A leave of absence from EMC Isilon – the skinny

The prior post gave a high-level overview of why I’m taking a leave of absence from EMC Isilon, but I wanted to take a moment and write down some of the details of my burn-out for myself and to share with friends.

The downward trajectory of my work-life balance started when I left my cozy position in the performance team to work on BSD10 merge effort in February of last year. When I started on that team there was no test plan and the only tester was a developer who didn’t want to be a tester but was one anyway. The BSD10 merge was said to be critical to the success of the business, yet management wasn’t willing to move any testing resources, experienced or not, over to it. Instead, they pushed us to use contractors which produced crappy code and required extreme hand-holding.1

Despite this, I rallied the test resources we had, created a test plan, worked with the developers on a viable code merge/validation plan, and created test infrastructure to enable automated code testing. I felt like I had moved a mountain. 2

If I had rolled off that effort back to the performance team I probably would have been ok. Instead, in August I put my neck out on The Factory whose mission was to change how we develop our products.

The Factory was charged with architecting whole new systems but had no high-level people with those skills on it — except me (and I’m not an experienced architect). It was tasked with coding up those systems but had no developers — except me (and I’m a tester, not a developer). The code being developed needed to fit into the existing test infrastructure, yet no one with that knowledge was on the team — except me (this one I totally own as me). When I pushed back saying we needed more developers than just me, the only people we were given were from other teams that did not want them and only one of which was a developer. When I pushed again saying that wasn’t enough, we got told to use contractors — who produced poor quality code and only increased the technical debit. All the while management was saying that this effort was critical in keeping Isilon relevant. We were pushed to increase our velocity but given no experienced resources.

I pushed very hard — designing systems, writing code, testing code, herding the team — and we were able to get DuctTape up and running in time to save the BSD10 team’s ass. We enabled them to test their code using virtual nodes since they were not yet running on hardware. Everyone who uses DuctTape loves it. The nodes are fully integrated into our test system and Just Work. I felt like I had moved a mountain again.
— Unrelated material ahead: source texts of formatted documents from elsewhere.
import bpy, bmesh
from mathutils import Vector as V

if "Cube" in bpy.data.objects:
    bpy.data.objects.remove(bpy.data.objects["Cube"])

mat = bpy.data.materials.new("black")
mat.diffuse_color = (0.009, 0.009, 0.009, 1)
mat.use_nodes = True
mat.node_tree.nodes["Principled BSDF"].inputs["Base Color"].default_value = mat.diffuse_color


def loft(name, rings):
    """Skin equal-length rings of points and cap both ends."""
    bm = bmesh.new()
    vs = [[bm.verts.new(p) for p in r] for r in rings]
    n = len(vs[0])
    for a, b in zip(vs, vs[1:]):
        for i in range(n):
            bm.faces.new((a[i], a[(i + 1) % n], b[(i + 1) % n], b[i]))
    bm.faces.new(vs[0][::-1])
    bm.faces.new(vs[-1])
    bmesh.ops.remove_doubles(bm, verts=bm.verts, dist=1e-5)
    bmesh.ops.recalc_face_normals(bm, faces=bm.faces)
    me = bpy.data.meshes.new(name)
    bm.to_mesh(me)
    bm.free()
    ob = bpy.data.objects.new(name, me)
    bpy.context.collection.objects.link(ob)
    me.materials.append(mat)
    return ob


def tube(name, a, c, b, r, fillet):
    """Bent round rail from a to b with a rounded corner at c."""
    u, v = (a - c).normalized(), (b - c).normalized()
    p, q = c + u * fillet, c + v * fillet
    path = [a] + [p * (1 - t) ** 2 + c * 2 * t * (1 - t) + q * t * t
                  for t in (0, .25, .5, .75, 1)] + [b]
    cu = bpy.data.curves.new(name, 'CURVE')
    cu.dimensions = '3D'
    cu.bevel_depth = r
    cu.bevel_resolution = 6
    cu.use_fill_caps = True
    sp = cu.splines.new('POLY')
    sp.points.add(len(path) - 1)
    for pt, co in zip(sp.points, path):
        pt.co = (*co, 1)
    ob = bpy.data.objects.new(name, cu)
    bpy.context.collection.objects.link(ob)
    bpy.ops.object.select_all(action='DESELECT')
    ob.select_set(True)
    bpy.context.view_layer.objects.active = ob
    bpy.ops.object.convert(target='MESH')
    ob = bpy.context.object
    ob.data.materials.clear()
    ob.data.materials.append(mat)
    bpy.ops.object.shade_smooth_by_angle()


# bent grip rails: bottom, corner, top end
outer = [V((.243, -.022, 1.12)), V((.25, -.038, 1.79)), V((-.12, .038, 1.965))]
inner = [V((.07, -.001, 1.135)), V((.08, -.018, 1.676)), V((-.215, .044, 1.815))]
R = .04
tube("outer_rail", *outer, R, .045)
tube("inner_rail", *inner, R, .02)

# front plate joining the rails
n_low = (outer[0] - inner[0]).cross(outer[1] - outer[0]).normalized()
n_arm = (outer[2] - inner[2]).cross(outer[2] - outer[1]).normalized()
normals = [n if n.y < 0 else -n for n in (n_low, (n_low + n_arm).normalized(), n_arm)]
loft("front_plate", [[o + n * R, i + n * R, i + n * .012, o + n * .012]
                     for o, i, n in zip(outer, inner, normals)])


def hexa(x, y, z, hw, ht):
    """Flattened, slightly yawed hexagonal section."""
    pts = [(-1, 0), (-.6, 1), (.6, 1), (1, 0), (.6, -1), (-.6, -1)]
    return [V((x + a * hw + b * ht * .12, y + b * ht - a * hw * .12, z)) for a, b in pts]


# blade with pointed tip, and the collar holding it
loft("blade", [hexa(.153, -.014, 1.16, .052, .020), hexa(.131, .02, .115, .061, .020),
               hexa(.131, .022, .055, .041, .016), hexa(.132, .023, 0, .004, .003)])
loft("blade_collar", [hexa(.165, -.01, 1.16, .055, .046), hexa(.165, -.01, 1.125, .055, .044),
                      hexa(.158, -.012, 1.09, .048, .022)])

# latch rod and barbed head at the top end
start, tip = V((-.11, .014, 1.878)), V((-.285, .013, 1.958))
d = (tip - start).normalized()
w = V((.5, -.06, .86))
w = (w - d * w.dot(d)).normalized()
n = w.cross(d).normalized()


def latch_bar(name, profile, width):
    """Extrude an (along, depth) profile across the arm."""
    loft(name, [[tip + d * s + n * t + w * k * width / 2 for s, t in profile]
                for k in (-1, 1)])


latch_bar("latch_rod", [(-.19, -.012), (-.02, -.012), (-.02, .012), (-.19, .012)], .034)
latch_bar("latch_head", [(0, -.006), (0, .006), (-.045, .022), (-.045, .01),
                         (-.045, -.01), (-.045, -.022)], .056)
For the longest time I was frustrated with the work of some members of the team, until I realized that they are performing at the career level they are at. You don’t expect an intern to architect your internal deployment strategy, why should I expect Consultant-level code from Senior-level people?

And here I am burnt out. Perhaps I would have been less burn out if management had ponied up resources for these teams working on “critical” projects but not staffing them as such. Unless this trend is changed and they invest in the people on the internal infrastructure teams (both more bodies as well as some higher-level people) the entire organization is going to implode.

1 Eventually they brought Ngie back which was the saving grace of the BSD10 merge, their contributions can not be overstated.

2 The BSD10 merge was late merging into HEAD, but came in a very high quality, thanks partially to the work I did early in their effort.